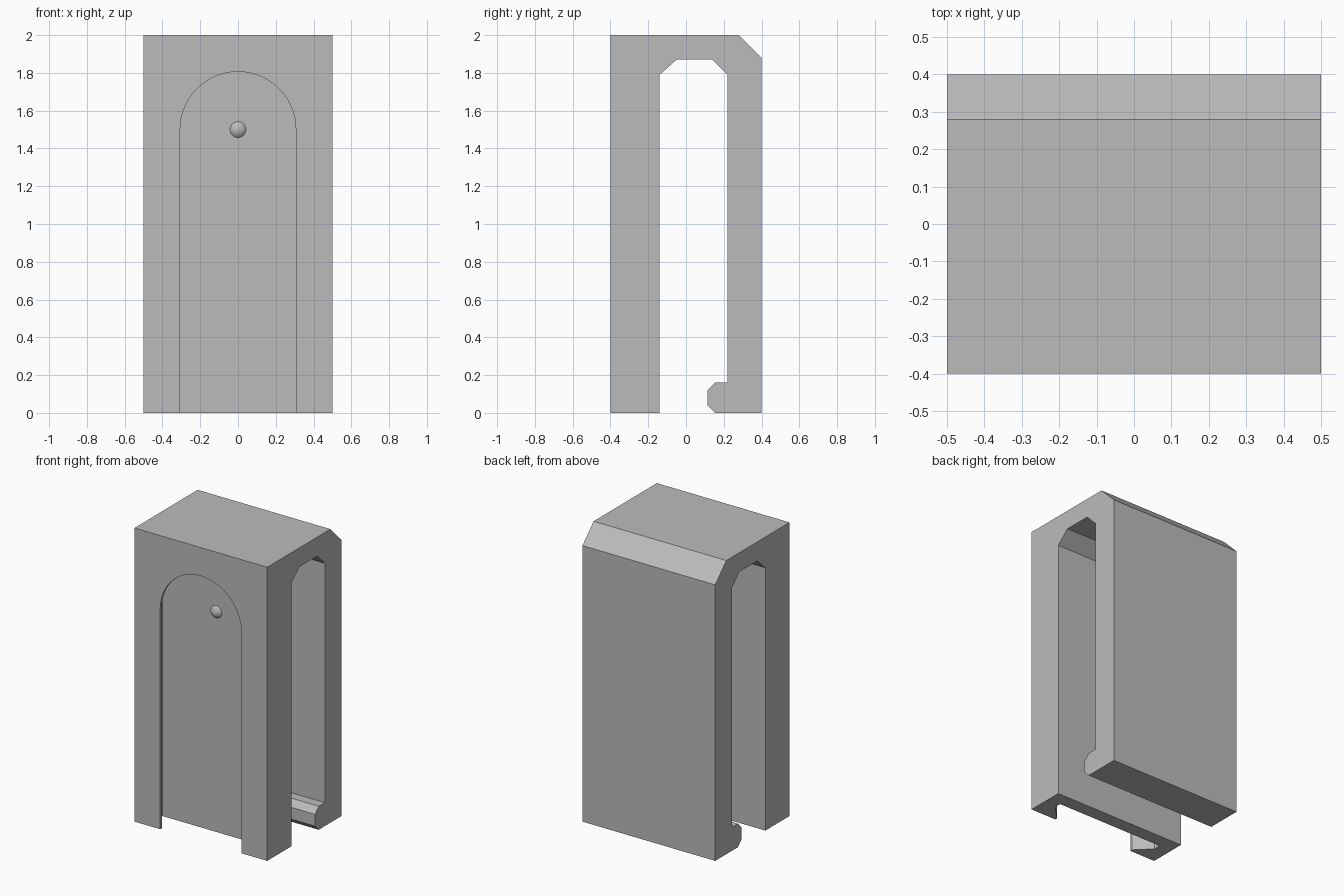
import bpy, bmesh, math

cube = bpy.data.objects.get("Cube")
if cube:
    bpy.data.objects.remove(cube, do_unlink=True)

grey = bpy.data.materials.new("plain grey")
grey.use_nodes = True
colour = (0.5, 0.5, 0.5, 1)
grey.diffuse_color = colour
grey.node_tree.nodes["Principled BSDF"].inputs["Base Color"].default_value = colour


def loft(name, rings):
    """Join matching rings of points into a capped solid."""
    bm = bmesh.new()
    loops = [[bm.verts.new(p) for p in ring] for ring in rings]
    for a, b in zip(loops, loops[1:]):
        for i in range(len(a)):
            j = (i + 1) % len(a)
            bm.faces.new((a[i], a[j], b[j], b[i]))
    bm.faces.new(loops[0])
    bm.faces.new(loops[-1])
    bmesh.ops.recalc_face_normals(bm, faces=bm.faces)
    mesh = bpy.data.meshes.new(name)
    bm.to_mesh(mesh)
    bm.free()
    mesh.materials.append(grey)
    obj = bpy.data.objects.new(name, mesh)
    bpy.context.collection.objects.link(obj)
    return obj


# Bracket: one side profile (y, z) with front wall, bridge, back wall and hook
profile = [(-0.4, 0), (-0.4, 2), (0.28, 2), (0.4, 1.88), (0.4, 0),
           (0.155, 0), (0.115, 0.04), (0.115, 0.12), (0.155, 0.16), (0.22, 0.16),
           (0.22, 1.79), (0.14, 1.87), (-0.05, 1.87), (-0.14, 1.79), (-0.14, 0)]
bracket = loft("hook_bracket", [[(x, y, z) for y, z in profile] for x in (-0.5, 0.5)])

# Undercut slot in the front wall: arched outline, wider inside than at the mouth
SLOT_Z, FLOOR_Y = 1.5, -0.234


def arch(y, r, steps=48):
    curve = [(r * math.cos(math.pi * i / steps), y, SLOT_Z + r * math.sin(math.pi * i / steps))
             for i in range(steps + 1)]
    return [(r, y, -0.1)] + curve + [(-r, y, -0.1)]


slot_steps = [(-0.5, 0.306), (-0.3825, 0.306), (-0.2825, 0.406), (FLOOR_Y, 0.406)]
cutter = loft("slot_cutter", [arch(y, r) for y, r in slot_steps])
cutter.hide_render = True

cut = bracket.modifiers.new("slot", "BOOLEAN")
cut.operation = "DIFFERENCE"
cut.solver = "EXACT"
cut.object = cutter
bpy.context.view_layer.objects.active = bracket
bpy.ops.object.modifier_apply(modifier=cut.name)
bpy.data.objects.remove(cutter, do_unlink=True)

# Small locking cone standing on the slot floor
bpy.ops.mesh.primitive_cone_add(vertices=48, radius1=0.042, radius2=0, depth=0.042,
                                location=(0, FLOOR_Y - 0.021, SLOT_Z),
                                rotation=(math.pi / 2, 0, 0))
cone = bpy.context.object
cone.name = "locking_cone"
cone.data.materials.append(grey)

for obj in (bracket, cone):
    bpy.ops.object.select_all(action="DESELECT")
    obj.select_set(True)
    bpy.context.view_layer.objects.active = obj
    bpy.ops.object.shade_smooth_by_angle(angle=math.radians(30))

....................

Exercise goal: Using the material above, find each line that holds "rings" and copy that line.

Task solution:
def loft(name, rings):
    """Join matching rings of points into a capped solid."""
    loops = [[bm.verts.new(p) for p in ring] for ring in rings]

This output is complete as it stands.